#### Extracted material
========
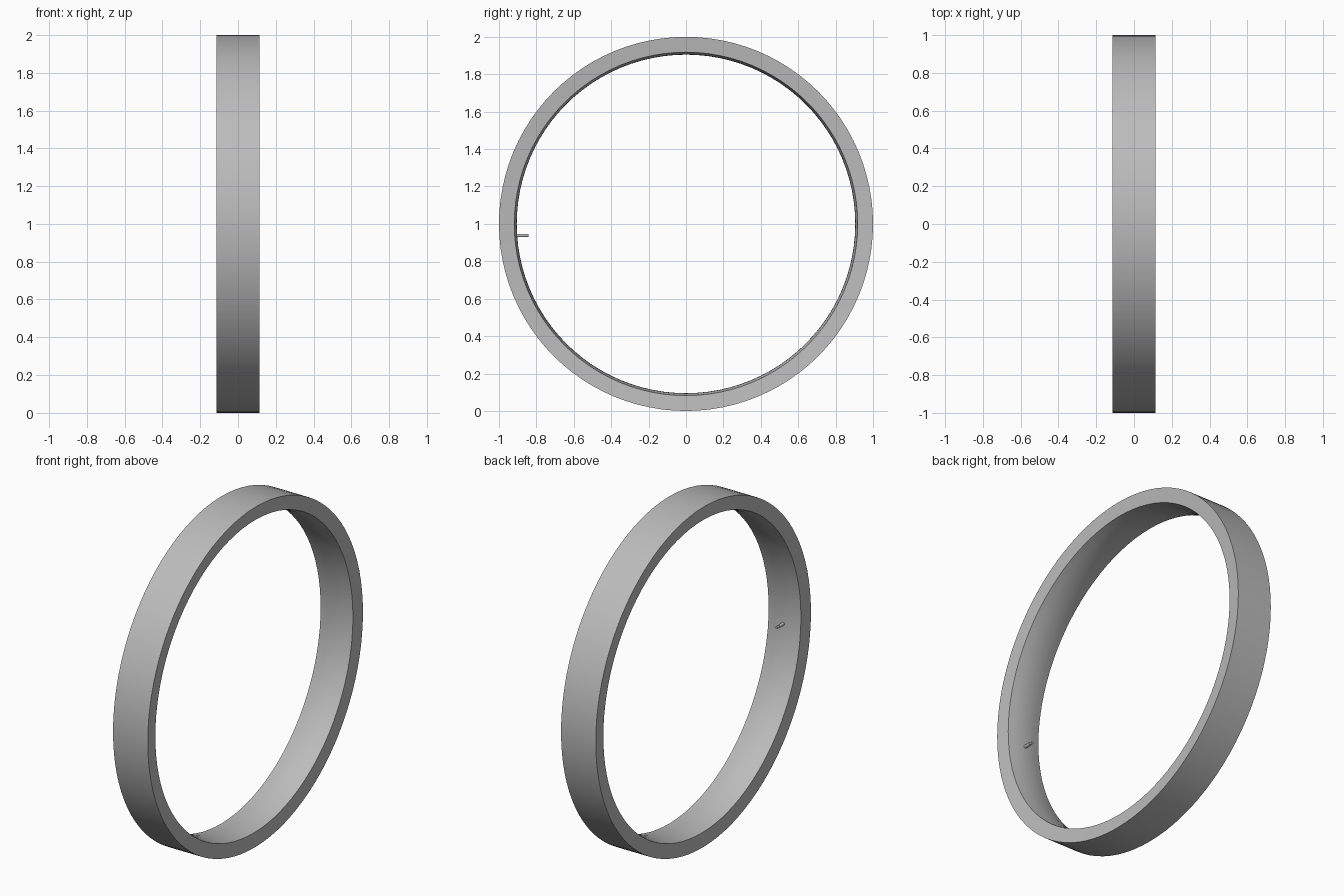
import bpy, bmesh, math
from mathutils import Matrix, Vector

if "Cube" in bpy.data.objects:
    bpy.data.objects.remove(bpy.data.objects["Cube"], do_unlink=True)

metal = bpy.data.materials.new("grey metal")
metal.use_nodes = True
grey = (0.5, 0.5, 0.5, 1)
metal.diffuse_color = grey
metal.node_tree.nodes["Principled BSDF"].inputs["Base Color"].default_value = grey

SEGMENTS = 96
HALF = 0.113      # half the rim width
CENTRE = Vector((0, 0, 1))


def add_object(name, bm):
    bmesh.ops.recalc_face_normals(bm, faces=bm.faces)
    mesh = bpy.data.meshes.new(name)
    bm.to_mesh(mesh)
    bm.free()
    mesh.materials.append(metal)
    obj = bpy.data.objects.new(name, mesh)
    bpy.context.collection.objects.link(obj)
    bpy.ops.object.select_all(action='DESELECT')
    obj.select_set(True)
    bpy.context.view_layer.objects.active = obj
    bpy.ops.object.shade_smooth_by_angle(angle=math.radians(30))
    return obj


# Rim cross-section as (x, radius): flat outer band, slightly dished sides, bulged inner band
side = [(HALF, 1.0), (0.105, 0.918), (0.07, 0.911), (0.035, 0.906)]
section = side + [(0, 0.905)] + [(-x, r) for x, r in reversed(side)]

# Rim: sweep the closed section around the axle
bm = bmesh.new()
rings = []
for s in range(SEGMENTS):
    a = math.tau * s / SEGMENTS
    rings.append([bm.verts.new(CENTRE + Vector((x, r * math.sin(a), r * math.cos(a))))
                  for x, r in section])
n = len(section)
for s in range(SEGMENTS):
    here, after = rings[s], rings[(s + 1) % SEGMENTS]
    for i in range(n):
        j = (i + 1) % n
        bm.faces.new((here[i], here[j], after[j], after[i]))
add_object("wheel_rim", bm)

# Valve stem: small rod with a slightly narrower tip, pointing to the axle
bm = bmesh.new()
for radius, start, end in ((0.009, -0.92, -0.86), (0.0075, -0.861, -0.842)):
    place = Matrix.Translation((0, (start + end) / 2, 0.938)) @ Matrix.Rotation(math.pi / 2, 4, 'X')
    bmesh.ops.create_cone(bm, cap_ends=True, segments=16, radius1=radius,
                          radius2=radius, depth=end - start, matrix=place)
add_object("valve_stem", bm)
========
#### What the task requires
The expected result is every record above, word for word, with no pictures in it.

#### Answer area
import bpy, bmesh, math
from mathutils import Matrix, Vector

if "Cube" in bpy.data.objects:
    bpy.data.objects.remove(bpy.data.objects["Cube"], do_unlink=True)

metal = bpy.data.materials.new("grey metal")
metal.use_nodes = True
grey = (0.5, 0.5, 0.5, 1)
metal.diffuse_color = grey
metal.node_tree.nodes["Principled BSDF"].inputs["Base Color"].default_value = grey

SEGMENTS = 96
HALF = 0.113      # half the rim width
CENTRE = Vector((0, 0, 1))


def add_object(name, bm):
    bmesh.ops.recalc_face_normals(bm, faces=bm.faces)
    mesh = bpy.data.meshes.new(name)
    bm.to_mesh(mesh)
    bm.free()
    mesh.materials.append(metal)
    obj = bpy.data.objects.new(name, mesh)
    bpy.context.collection.objects.link(obj)
    bpy.ops.object.select_all(action='DESELECT')
    obj.select_set(True)
    bpy.context.view_layer.objects.active = obj
    bpy.ops.object.shade_smooth_by_angle(angle=math.radians(30))
    return obj


# Rim cross-section as (x, radius): flat outer band, slightly dished sides, bulged inner band
side = [(HALF, 1.0), (0.105, 0.918), (0.07, 0.911), (0.035, 0.906)]
section = side + [(0, 0.905)] + [(-x, r) for x, r in reversed(side)]

# Rim: sweep the closed section around the axle
bm = bmesh.new()
rings = []
for s in range(SEGMENTS):
    a = math.tau * s / SEGMENTS
    rings.append([bm.verts.new(CENTRE + Vector((x, r * math.sin(a), r * math.cos(a))))
                  for x, r in section])
n = len(section)
for s in range(SEGMENTS):
    here, after = rings[s], rings[(s + 1) % SEGMENTS]
    for i in range(n):
        j = (i + 1) % n
        bm.faces.new((here[i], here[j], after[j], after[i]))
add_object("wheel_rim", bm)

# Valve stem: small rod with a slightly narrower tip, pointing to the axle
bm = bmesh.new()
for radius, start, end in ((0.009, -0.92, -0.86), (0.0075, -0.861, -0.842)):
    place = Matrix.Translation((0, (start + end) / 2, 0.938)) @ Matrix.Rotation(math.pi / 2, 4, 'X')
    bmesh.ops.create_cone(bm, cap_ends=True, segments=16, radius1=radius,
                          radius2=radius, depth=end - start, matrix=place)
add_object("valve_stem", bm)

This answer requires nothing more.